Trending Science

In this column, we will share the latest research, interesting scientific articles and news you can use.

Patients with Parkinson's Disease Show Impaired Use of Priors in Conditions of Sensory Uncertainty

Perugini and co-workers from UCLA have discovered that people with Parkinson's disease have a form of impaired decision-making that may be a major contributor to the movement problems that characterize the disease. The finding suggests that the neurological factors underlying Parkinson's, which currently affects nearly 1 million people in the United States, may be more complex than commonly believed. The study also could pave the way for strategies to detect Parkinson's earlier in its course.

Continue reading this press release on the UCLA web site: https://www.semel.ucla.edu/semel/news/16/jun/17/impaired-decision-making-related-memory-may-contribute-motor-symptoms-parkinson

Member News

In this column, we share news of our members' accomplishments, career advancement, awards and honors. Submit your member news to [email protected] for our next issue.

We would like to congratulate Dr. Michael Bowen for being the recipient of the IBNS 2016 Early Career Award.

Dr. Bowen's research towards the application of cutting edge cellular and preclinical research techniques to central nervous system drug discovery and development have led to many clinical trials, patents and commercial partnerships. He has contributed a markedly high number of papers in top-cited journals. He has been the recipient of over $1M competitive research funding, a prestigious National Health and Medical Research Council Peter Doherty Biomedical Research Fellowship and several national/international research awards. He has also been invited as speaker at many high-profile national and international conferences, public forums and worldwide media coverage. His status as one of Australia's top young scientists was recently recognized at the 2015 NSW Premier's Prizes for Science and Engineering where he was named "Early Career Researcher of the Year". Early 2016, Dr. Bowen was invited by World Economic Forum's Young Scientist community as recognition of his "track record of advancing the frontiers of science in areas of high social impact."

Dr. Bowen said the following about the award:

"The IBNS has been incredibly supportive of my career over many years and it truly is an honour to receive this award in recognition of my work.
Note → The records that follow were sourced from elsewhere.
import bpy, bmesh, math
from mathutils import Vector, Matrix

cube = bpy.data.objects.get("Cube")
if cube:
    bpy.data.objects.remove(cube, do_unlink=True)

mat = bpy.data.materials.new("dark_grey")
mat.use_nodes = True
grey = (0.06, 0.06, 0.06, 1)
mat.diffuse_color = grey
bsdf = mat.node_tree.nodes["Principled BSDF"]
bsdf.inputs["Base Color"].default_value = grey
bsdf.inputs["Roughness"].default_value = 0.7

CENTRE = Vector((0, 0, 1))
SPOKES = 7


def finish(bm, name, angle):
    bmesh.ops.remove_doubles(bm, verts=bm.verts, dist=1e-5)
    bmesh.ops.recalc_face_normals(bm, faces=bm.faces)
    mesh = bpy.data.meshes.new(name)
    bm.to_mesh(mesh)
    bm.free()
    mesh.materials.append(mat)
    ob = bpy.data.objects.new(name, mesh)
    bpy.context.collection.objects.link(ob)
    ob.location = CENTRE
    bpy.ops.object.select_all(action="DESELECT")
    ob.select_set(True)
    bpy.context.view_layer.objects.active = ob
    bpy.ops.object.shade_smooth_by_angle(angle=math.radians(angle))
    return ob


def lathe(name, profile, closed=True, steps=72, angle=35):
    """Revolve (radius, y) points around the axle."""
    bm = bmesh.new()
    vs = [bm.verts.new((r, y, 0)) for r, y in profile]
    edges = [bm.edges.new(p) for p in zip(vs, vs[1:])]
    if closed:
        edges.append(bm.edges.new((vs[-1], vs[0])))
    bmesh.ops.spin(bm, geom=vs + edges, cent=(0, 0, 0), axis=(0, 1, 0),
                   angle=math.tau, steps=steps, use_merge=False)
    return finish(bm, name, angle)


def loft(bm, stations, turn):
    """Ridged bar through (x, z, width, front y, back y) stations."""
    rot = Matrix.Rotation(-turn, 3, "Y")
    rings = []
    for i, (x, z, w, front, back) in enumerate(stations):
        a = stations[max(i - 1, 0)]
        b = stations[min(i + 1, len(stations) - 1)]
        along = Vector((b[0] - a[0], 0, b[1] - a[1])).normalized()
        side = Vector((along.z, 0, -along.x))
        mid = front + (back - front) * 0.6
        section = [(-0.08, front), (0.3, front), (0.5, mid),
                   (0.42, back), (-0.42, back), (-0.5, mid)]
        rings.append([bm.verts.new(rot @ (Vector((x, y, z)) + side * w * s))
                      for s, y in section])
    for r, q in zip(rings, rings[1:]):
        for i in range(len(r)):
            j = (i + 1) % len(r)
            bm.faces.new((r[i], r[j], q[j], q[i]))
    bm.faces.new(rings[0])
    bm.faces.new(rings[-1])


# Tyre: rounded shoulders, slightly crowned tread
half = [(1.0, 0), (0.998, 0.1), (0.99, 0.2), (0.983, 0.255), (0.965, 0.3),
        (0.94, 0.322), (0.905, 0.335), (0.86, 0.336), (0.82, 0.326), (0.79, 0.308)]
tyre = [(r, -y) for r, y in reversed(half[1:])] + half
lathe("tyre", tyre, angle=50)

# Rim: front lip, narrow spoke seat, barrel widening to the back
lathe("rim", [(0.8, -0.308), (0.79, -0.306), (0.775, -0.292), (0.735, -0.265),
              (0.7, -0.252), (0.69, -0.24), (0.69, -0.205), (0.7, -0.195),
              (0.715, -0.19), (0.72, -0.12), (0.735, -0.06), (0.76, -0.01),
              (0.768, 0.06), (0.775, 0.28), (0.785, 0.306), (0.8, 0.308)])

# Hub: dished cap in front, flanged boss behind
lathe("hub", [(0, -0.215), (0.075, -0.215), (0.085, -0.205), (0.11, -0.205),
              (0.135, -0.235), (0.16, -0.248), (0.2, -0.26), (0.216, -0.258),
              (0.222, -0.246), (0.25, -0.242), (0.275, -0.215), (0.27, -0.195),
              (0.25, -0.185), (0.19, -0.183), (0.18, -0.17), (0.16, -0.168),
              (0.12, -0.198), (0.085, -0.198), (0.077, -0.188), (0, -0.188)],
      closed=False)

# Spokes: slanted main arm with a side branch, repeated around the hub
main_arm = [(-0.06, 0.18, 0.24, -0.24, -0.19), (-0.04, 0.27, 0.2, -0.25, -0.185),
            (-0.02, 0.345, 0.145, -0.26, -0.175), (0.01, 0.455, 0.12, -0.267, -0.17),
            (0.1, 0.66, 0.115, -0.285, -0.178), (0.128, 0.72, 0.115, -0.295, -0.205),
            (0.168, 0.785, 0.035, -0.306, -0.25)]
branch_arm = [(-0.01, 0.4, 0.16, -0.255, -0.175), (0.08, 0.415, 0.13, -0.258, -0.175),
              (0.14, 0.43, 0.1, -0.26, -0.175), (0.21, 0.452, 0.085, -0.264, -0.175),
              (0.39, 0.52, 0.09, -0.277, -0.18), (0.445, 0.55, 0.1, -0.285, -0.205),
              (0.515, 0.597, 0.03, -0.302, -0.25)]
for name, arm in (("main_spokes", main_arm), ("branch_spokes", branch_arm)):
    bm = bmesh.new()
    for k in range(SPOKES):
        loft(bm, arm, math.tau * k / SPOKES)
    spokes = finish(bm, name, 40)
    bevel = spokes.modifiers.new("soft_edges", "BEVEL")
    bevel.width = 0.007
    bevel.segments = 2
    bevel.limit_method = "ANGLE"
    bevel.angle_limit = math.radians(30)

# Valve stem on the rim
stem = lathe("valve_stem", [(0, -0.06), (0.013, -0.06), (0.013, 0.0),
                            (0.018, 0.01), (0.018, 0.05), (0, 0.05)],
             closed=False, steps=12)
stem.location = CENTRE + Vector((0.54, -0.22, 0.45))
The establishment and ongoing support of the Early Career Award is yet another shining example of the IBNS's highly commendable endeavours to recognise, support and celebrate the work of early career researchers in this field and I am proud to be a part of this great initiative."

Please send in your member news for our next edition!


It is with much sadness that we announce the passing of IBNS member and UCSD Professor Athina Markou on May 18, 2016. She passed away peacefully at home surrounded by Dr. Mark Geyer and her family. Prof. Markou was a vibrant leader in the Department of Psychiatry, serving as Vice Chair for Basic Science Research at UCSD. Dr. Markou's research was defined by her goal to develop more efficacious therapeutics for addiction and mood disorders. Very early in her career, she was among the first to quantitatively measure reward and motivational processes characterizing psychostimulant dependence in rodents, providing the field with critical tools to investigate the neurobiological processes mediating drug dependence.

You can continue reading UCSD's obituary here: https://psychiatry.ucsd.edu/News/Pages/In-Memoriam-Dr-Athina-Markou.aspx 

Words cannot even begin to express our sorrow. Please join us in giving our love and condolences to Professor Mark Geyer and to Professor Markou's family, close research associates, and her trainees during this difficult time.

IBNS Central Office | 1123 Comanche Path, Bandera, TX 78003 | [email protected]